§ EXERCISE DATA:
================

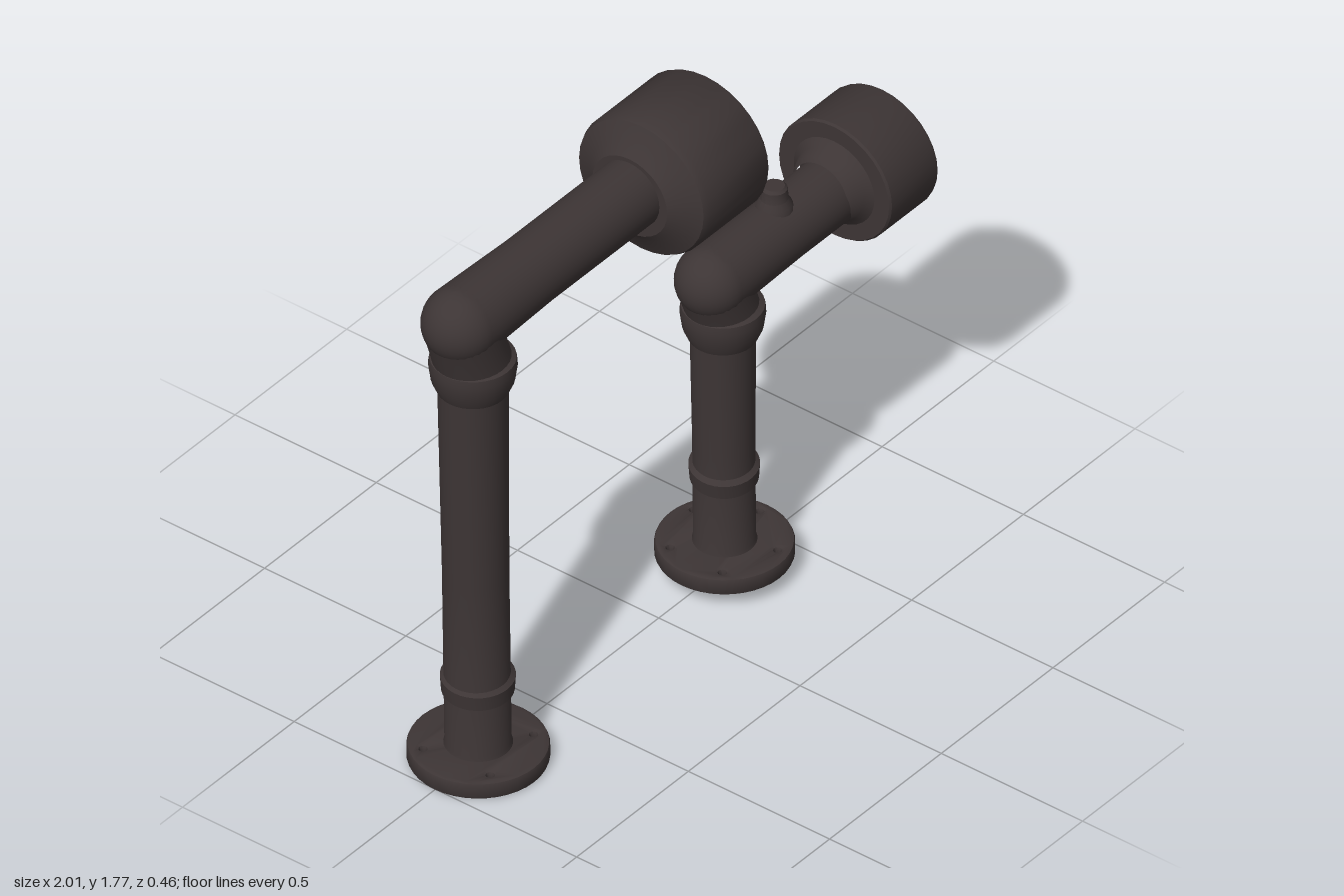
import * as THREE from 'three';
import { toCreasedNormals } from 'three/addons/utils/BufferGeometryUtils.js';

const iron = new THREE.MeshStandardMaterial({ color: 0x3d3535 });
iron.name = 'dark iron';

function add(parent, name, geometry) {
  const mesh = new THREE.Mesh(toCreasedNormals(geometry, 0.6), iron);
  mesh.name = name;
  parent.add(mesh);
  return mesh;
}

// Turned part: profile of [radius, height] pairs about the y axis
function turned(parent, name, profile, x, y, segments = 32) {
  const points = profile.map(([r, h]) => new THREE.Vector2(r, h));
  const mesh = add(parent, name, new THREE.LatheGeometry(points, segments));
  mesh.position.set(x, y, 0);
  return mesh;
}

// Turned part lying along +x
function sideways(parent, name, profile, x, y) {
  const mesh = turned(parent, name, profile, x, y);
  mesh.rotation.z = -Math.PI / 2;
  return mesh;
}

// Round foot plate with bolt holes
function flange(parent, x, y, radius, holes, start) {
  const bevel = 0.01;
  const shape = new THREE.Shape();
  shape.absarc(0, 0, radius - bevel, 0, Math.PI * 2);
  for (let i = 0; i < holes; i++) {
    const a = start + (i / holes) * Math.PI * 2;
    const hole = new THREE.Path();
    hole.absarc(Math.cos(a) * 0.157, Math.sin(a) * 0.157, 0.02, 0, Math.PI * 2, true);
    shape.holes.push(hole);
  }
  const geometry = new THREE.ExtrudeGeometry(shape, {
    depth: 0.035, bevelEnabled: true, bevelThickness: bevel, bevelSize: bevel,
    bevelSegments: 2, curveSegments: 20,
  });
  geometry.rotateX(-Math.PI / 2);
  const mesh = add(parent, 'flange', geometry);
  mesh.position.set(x, y + bevel, 0);
}

// Upright pipe, collar, elbow and horizontal arm
function stand(parent, p) {
  flange(parent, p.footX, p.footY, p.flangeR, p.holes, p.holeStart);

  // Slightly leaning upright
  const length = p.collarY - p.footY;
  const column = turned(parent, 'upright pipe',
    [[p.r + 0.012, 0.03], [p.r, 0.065], [p.r, length * 0.5], [p.topR, length + 0.03]], p.footX, p.footY);
  column.rotation.z = Math.atan2(p.footX - p.topX, length);

  // Raised joint ring
  const ring = turned(parent, 'joint ring',
    [[p.r - 0.01, -0.035], [p.r + 0.009, -0.028], [p.r + 0.012, 0.02], [p.r - 0.01, 0.04]],
    p.footX - 0.002, p.ringY);
  ring.rotation.z = p.ringTilt;
  ring.rotation.x = p.ringTilt * 0.7;

  // Flared collar under the elbow
  const c = p.collarR;
  turned(parent, 'collar',
    [[p.topR - 0.01, 0], [c - 0.022, 0], [c - 0.007, 0.035], [c, 0.085], [c - 0.003, 0.108], [c - 0.03, 0.122]],
    p.topX, p.collarY);

  // Elbow: neck leaning into a rounded corner
  const baseY = p.collarY + 0.09;
  const rise = p.armY - baseY;
  const neck = turned(parent, 'elbow neck',
    [[p.elbowR - 0.002, 0], [p.elbowR - 0.004, rise * 0.4], [p.elbowR - 0.003, rise]], p.topX, baseY);
  neck.rotation.z = Math.atan2(p.topX - p.elbowX, rise);
  const corner = add(parent, 'elbow corner', new THREE.SphereGeometry(p.elbowR, 32, 20));
  corner.position.set(p.elbowX, p.armY, 0);

  // Horizontal arm
  sideways(parent, 'arm pipe',
    [[p.elbowR, 0], [p.elbowR - 0.003, 0.12], [p.armR, 0.3], [p.armR, p.armEnd - p.elbowX]],
    p.elbowX, p.armY);
}

// Open cup at the end of an arm
function cup(parent, profile, y) {
  const mesh = sideways(parent, 'open socket', profile, 0, y);
  mesh.scale.z = 1.035;
}

export function createModel() {
  const model = new THREE.Group();
  model.name = 'pipe stands';

  const tall = new THREE.Group();
  tall.name = 'tallStand';
  stand(tall, {
    footX: -0.808, footY: 0.005, flangeR: 0.2, holes: 4, holeStart: 0.88,
    r: 0.094, topR: 0.1, topX: -0.832, ringY: 0.275, ringTilt: 0.04,
    collarY: 1.31, collarR: 0.125, elbowX: -0.886, elbowR: 0.113,
    armY: 1.566, armR: 0.105, armEnd: -0.1,
  });
  cup(tall, [[0.09, -0.13], [0.128, -0.13], [0.158, -0.105], [0.213, -0.078], [0.22, -0.06],
    [0.22, 0.2], [0.215, 0.21], [0.193, 0.21], [0.187, 0.2], [0.184, -0.04], [0, -0.045]], 1.556);

  const short = new THREE.Group();
  short.name = 'shortStand';
  stand(short, {
    footX: 0.295, footY: 0.055, flangeR: 0.196, holes: 5, holeStart: 0,
    r: 0.088, topR: 0.093, topX: 0.287, ringY: 0.355, ringTilt: 0.09,
    collarY: 0.825, collarR: 0.121, elbowX: 0.239, elbowR: 0.107,
    armY: 1.043, armR: 0.1, armEnd: 0.77,
  });
  cup(short, [[0.09, 0.725], [0.102, 0.735], [0.115, 0.765], [0.138, 0.785], [0.188, 0.785], [0.193, 0.792],
    [0.193, 0.99], [0.19, 1], [0.168, 1], [0.163, 0.99], [0.16, 0.83], [0, 0.825]], 1.062);

  // Small plug on top of the short arm
  turned(short, 'plug',
    [[0.056, -0.02], [0.052, 0.012], [0.04, 0.03], [0.038, 0.064], [0.03, 0.072], [0, 0.072]], 0.517, 1.135, 16);

  model.add(tall, short);
  return model;
}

================

§ ABOUT THIS EXERCISE:
The lines holding the word "absarc" are the answer. Find them in the entries and copy them.

§ EXPECTED ANSWER:
  shape.absarc(0, 0, radius - bevel, 0, Math.PI * 2);
    hole.absarc(Math.cos(a) * 0.157, Math.sin(a) * 0.157, 0.02, 0, Math.PI * 2, true);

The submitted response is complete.